You can work while you’re travelling
While there may be times when you’re looking forward to that brief window of being completely disconnected from the world, if you’re travelling for work, or just needing to stay on top of what’s happening in day-to-day life around you, then you’ll appreciate that you can pretty much always be online while travelling via train.
Most trains offer some form of on-board wifi, but you’ll probably have a smartphone that will enable you to create your own wifi hotspot while you’re travelling. It’s surprising how productive you can be when it’s just you and your laptop with a bit of uninterrupted travel time, as your train rumbles across the country.
The odd tunnel might occasionally disrupt your signal, but in a way that’s part of the charm of train travel.
You can have an on-board picnic
With the increasingly stringent security regulations on planes, it makes a nice change to be able to stock up on provisions that you can enjoy while travelling by train. Your journey is going to be infinitely more enjoyable if you get to share it with a bottle of wine, some quality cheese, and a baguette of fresh crusty bread – if you manage to grab a seat with a table then it’s a total game-changer.
Most train services will also offer some form of on-board catering.

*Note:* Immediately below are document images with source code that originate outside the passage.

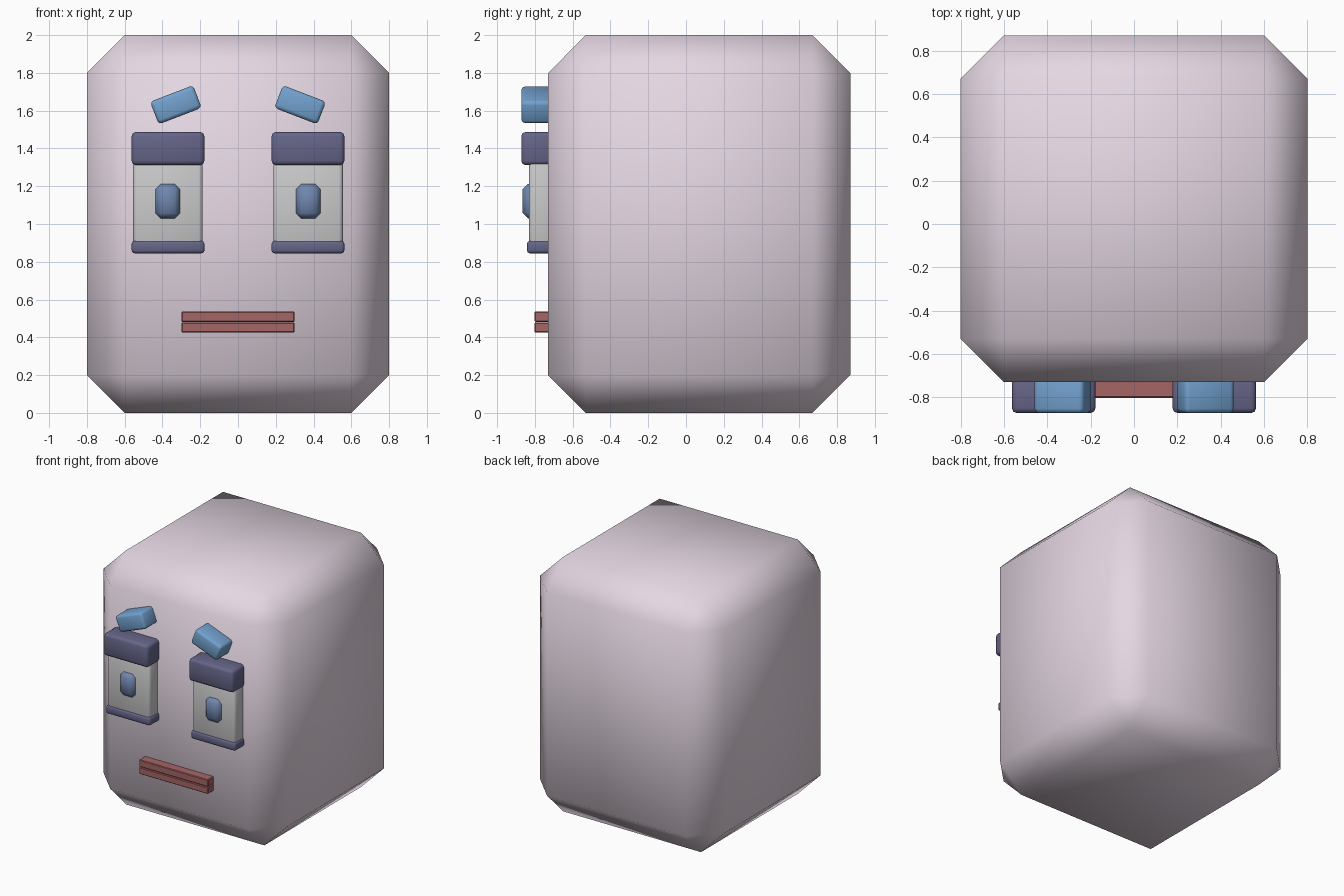
import bpy
import math

if "Cube" in bpy.data.objects:
    bpy.data.objects.remove(bpy.data.objects["Cube"])


def material(name, rgb):
    m = bpy.data.materials.new(name)
    m.diffuse_color = (*rgb, 1)
    m.use_nodes = True
    m.node_tree.nodes["Principled BSDF"].inputs["Base Color"].default_value = m.diffuse_color
    return m


SKIN = material("skin", (0.78, 0.68, 0.77))
BROW = material("brow_blue", (0.17, 0.36, 0.62))
LID = material("lid_slate", (0.13, 0.13, 0.25))
PUPIL = material("pupil_blue", (0.16, 0.24, 0.42))
LIP = material("lip_red", (0.38, 0.13, 0.13))


def block(name, x, y, z, bevel, mat=None, segments=1, tilt=0, sharp=30):
    """Bevelled box spanning the (min, max) ranges x, y, z, tilted about y."""
    ranges = (x, y, z)
    bpy.ops.mesh.primitive_cube_add(size=1, location=[(a + b) / 2 for a, b in ranges])
    ob = bpy.context.object
    ob.name = name
    ob.scale = [b - a for a, b in ranges]
    bpy.ops.object.transform_apply(location=False, rotation=False, scale=True)
    ob.rotation_euler.y = tilt
    mod = ob.modifiers.new("bevel", "BEVEL")
    mod.width = bevel
    mod.segments = segments
    mod.limit_method = "NONE"
    bpy.ops.object.modifier_apply(modifier=mod.name)
    bpy.ops.object.shade_smooth_by_angle(angle=math.radians(sharp))
    if mat:
        ob.data.materials.append(mat)
    return ob


# Head: wide single chamfer, fully smooth shaded
block("head", (-0.8, 0.8), (-0.73, 0.87), (0, 2), 0.2, SKIN, sharp=180)

# Eyes, lids, pupils and brows on both sides
for side, s in (("left", 1), ("right", -1)):
    def span(a, b):
        return tuple(sorted((s * a, s * b)))

    block(side + "_eye", span(0.187, 0.555), (-0.832, -0.69), (0.87, 1.36), 0.02,
          segments=2, sharp=180)
    block(side + "_upper_lid", span(0.178, 0.563), (-0.872, -0.69), (1.312, 1.487), 0.022,
          LID, segments=2, sharp=180)
    block(side + "_lower_lid", span(0.178, 0.563), (-0.842, -0.69), (0.845, 0.91), 0.015,
          LID, segments=2, sharp=180)
    block(side + "_pupil", span(0.307, 0.437), (-0.865, -0.78), (1.03, 1.212), 0.028,
          PUPIL, sharp=180)
    block(side + "_brow", span(0.207, 0.451), (-0.872, -0.69), (1.567, 1.695), 0.02,
          BROW, segments=2, tilt=s * math.radians(21), sharp=180)

# Mouth: two stacked lips
for name, z in (("upper_lip", (0.482, 0.537)), ("lower_lip", (0.425, 0.479))):
    block(name, (-0.3, 0.3), (-0.802, -0.69), z, 0.005, LIP)
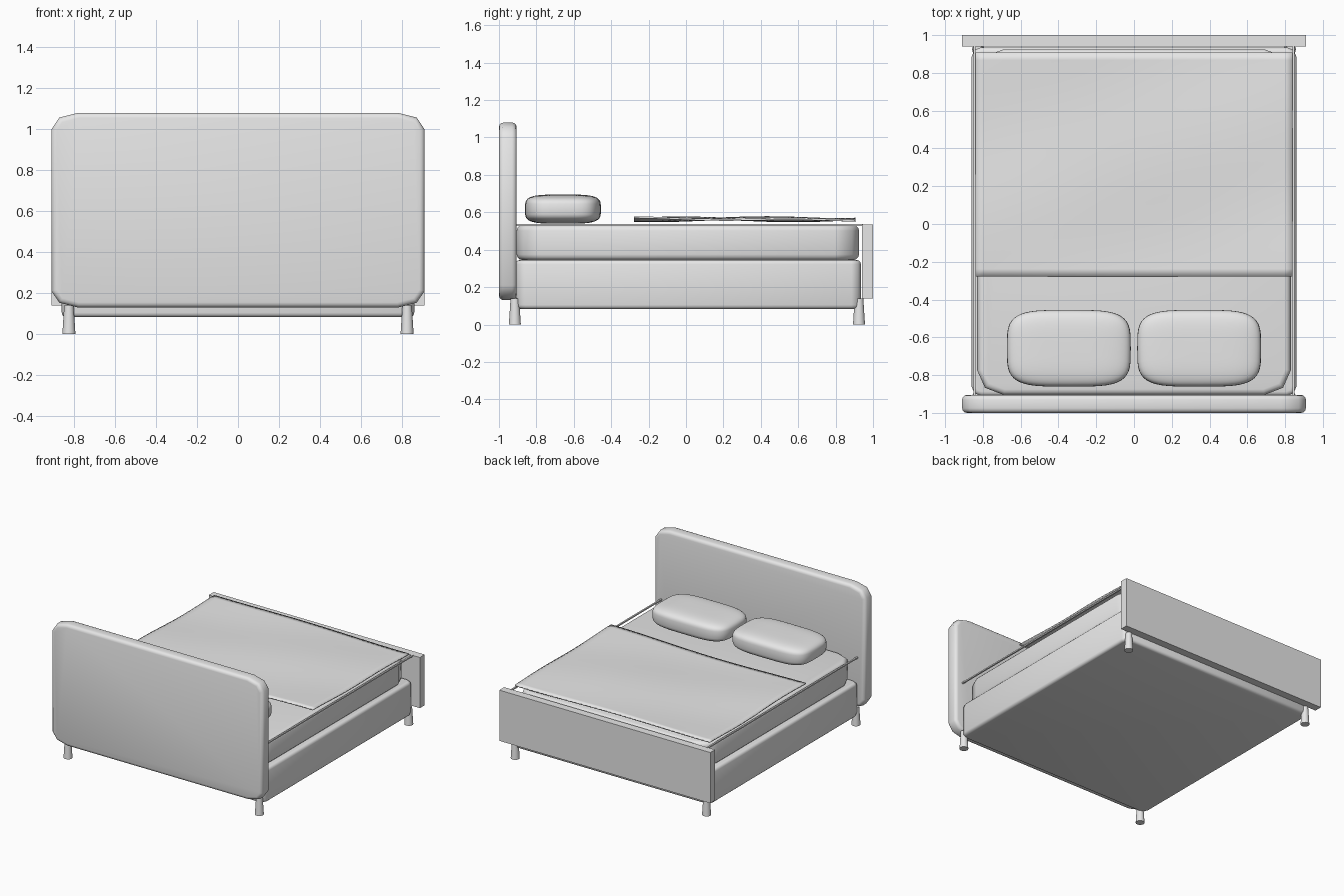
import bpy, bmesh, math
from mathutils import Vector

cube = bpy.data.objects.get("Cube")
if cube:
    bpy.data.objects.remove(cube, do_unlink=True)

GREY = (0.8, 0.8, 0.8, 1.0)
mat = bpy.data.materials.new("plain grey")
mat.use_nodes = True
mat.diffuse_color = GREY
mat.node_tree.nodes["Principled BSDF"].inputs["Base Color"].default_value = GREY


def finish(name, bm, angle=40):
    """Turn a bmesh into a smooth-shaded object with the grey material."""
    bmesh.ops.recalc_face_normals(bm, faces=bm.faces)
    mesh = bpy.data.meshes.new(name)
    bm.to_mesh(mesh)
    bm.free()
    mesh.materials.append(mat)
    ob = bpy.data.objects.new(name, mesh)
    bpy.context.collection.objects.link(ob)
    bpy.ops.object.select_all(action='DESELECT')
    ob.select_set(True)
    bpy.context.view_layer.objects.active = ob
    bpy.ops.object.shade_smooth_by_angle(angle=math.radians(angle))
    return ob


def box(name, lo, hi):
    """Sharp box between two corners."""
    lo, hi = Vector(lo), Vector(hi)
    bm = bmesh.new()
    bmesh.ops.create_cube(bm, size=1)
    for v in bm.verts:
        v.co = (lo + hi) / 2 + v.co * (hi - lo)
    return finish(name, bm)


def slab(name, lo, hi, axis, corner, edge, steps=2, segments=3):
    """Box with rounded corners about one axis and softened rims."""
    lo, hi = Vector(lo), Vector(hi)
    u, w = [i for i in range(3) if i != axis]
    mid, half = (lo + hi) / 2, (hi - lo) / 2
    bm = bmesh.new()
    ring = []
    for q in range(4):
        su = 1 if q in (0, 3) else -1
        sw = 1 if q < 2 else -1
        for i in range(steps + 1):
            a = math.pi / 2 * (q + i / steps)
            p = Vector(mid)
            p[axis] = lo[axis]
            p[u] += su * (half[u] - corner[0]) + corner[0] * math.cos(a)
            p[w] += sw * (half[w] - corner[1]) + corner[1] * math.sin(a)
            ring.append(bm.verts.new(p))
    base = bm.faces.new(ring)
    top = bmesh.ops.extrude_face_region(bm, geom=[base], use_keep_orig=True)
    move = Vector((0, 0, 0))
    move[axis] = hi[axis] - lo[axis]
    bmesh.ops.translate(bm, vec=move,
                        verts=[g for g in top["geom"] if isinstance(g, bmesh.types.BMVert)])
    rims = [e for e in bm.edges if abs(e.verts[0].co[axis] - e.verts[1].co[axis]) < 1e-5]
    bmesh.ops.bevel(bm, geom=rims, offset=edge, segments=segments, profile=0.5,
                    affect='EDGES', clamp_overlap=True)
    return finish(name, bm, 50)


def pillow(name, centre, half):
    """Plump cushion: a sphere squared off towards a box."""
    bm = bmesh.new()
    bmesh.ops.create_uvsphere(bm, u_segments=48, v_segments=24, radius=1)
    for v in bm.verts:
        v.co = Vector([c + h * math.copysign(abs(k) ** 0.5, k)
                       for c, h, k in zip(centre, half, v.co)])
    return finish(name, bm, 80)


def leg(name, x, y):
    """Round leg, a little wider at the foot."""
    bm = bmesh.new()
    bmesh.ops.create_cone(bm, cap_ends=True, segments=20, radius1=0.032,
                          radius2=0.023, depth=0.14)
    bmesh.ops.translate(bm, vec=(x, y, 0.07), verts=bm.verts)
    return finish(name, bm)


# Frame: headboard, footboard and base
slab("headboard", (-0.91, -1, 0.13), (0.91, -0.905, 1.08), 1, (0.13, 0.08), 0.025)
box("footboard", (-0.91, 0.94, 0.14), (0.91, 1, 0.535))
slab("bed_base", (-0.86, -0.91, 0.083), (0.86, 0.935, 0.345), 2, (0.05, 0.05), 0.022)

# Mattress
slab("mattress", (-0.83, -0.905, 0.345), (0.83, 0.925, 0.532), 2, (0.14, 0.13), 0.03)

# Mirrored parts: legs, side rails and pillows
for side, s in (("left", 1), ("right", -1)):
    leg("front_leg_" + side, s * 0.825, -0.915)
    leg("back_leg_" + side, s * 0.825, 0.925)
    box("side_rail_" + side, (s * 0.845 - 0.006, -0.91, 0.527), (s * 0.845 + 0.006, 0.945, 0.537))
    pillow("pillow_" + side, (s * 0.345, -0.658, 0.617), (0.328, 0.203, 0.078))

# Blanket: thin rippled sheet lying over the lower part of the mattress
bm = bmesh.new()
bmesh.ops.create_grid(bm, x_segments=40, y_segments=30, size=1)
for v in bm.verts:
    x, y = v.co.x, v.co.y
    ripple = 0.006 * math.sin(3.2 * x + 1.5 * y) + 0.005 * math.cos(4 * y - 2 * x)
    v.co = (0.84 * x, 0.315 + 0.592 * y, 0.563 + ripple)
blanket = finish("blanket", bm, 60)
solid = blanket.modifiers.new("thickness", 'SOLIDIFY')
solid.thickness = 0.01
solid.offset = 0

If you’re travelling in first class you might get an at-seat meal included in the price of your journey, otherwise there’s likely to be a shop or cafe on-board that gives you an excuse to stretch your legs and explore the train if you’re feeling a bit peckish.
You get to enjoy the scenery
The countryside across Great Britain is quite diverse and often extraordinarily beautiful. It’s fantastic to be able to absorb some of the sights and character of the places that your train is speeding through.
In contrast, when you’re flying, it’s almost as if you have been teleported from one part of the world to another – the weather could be completely different, the accents could be completely different, and it’s almost as if you’ve suddenly landed in a completely different reality.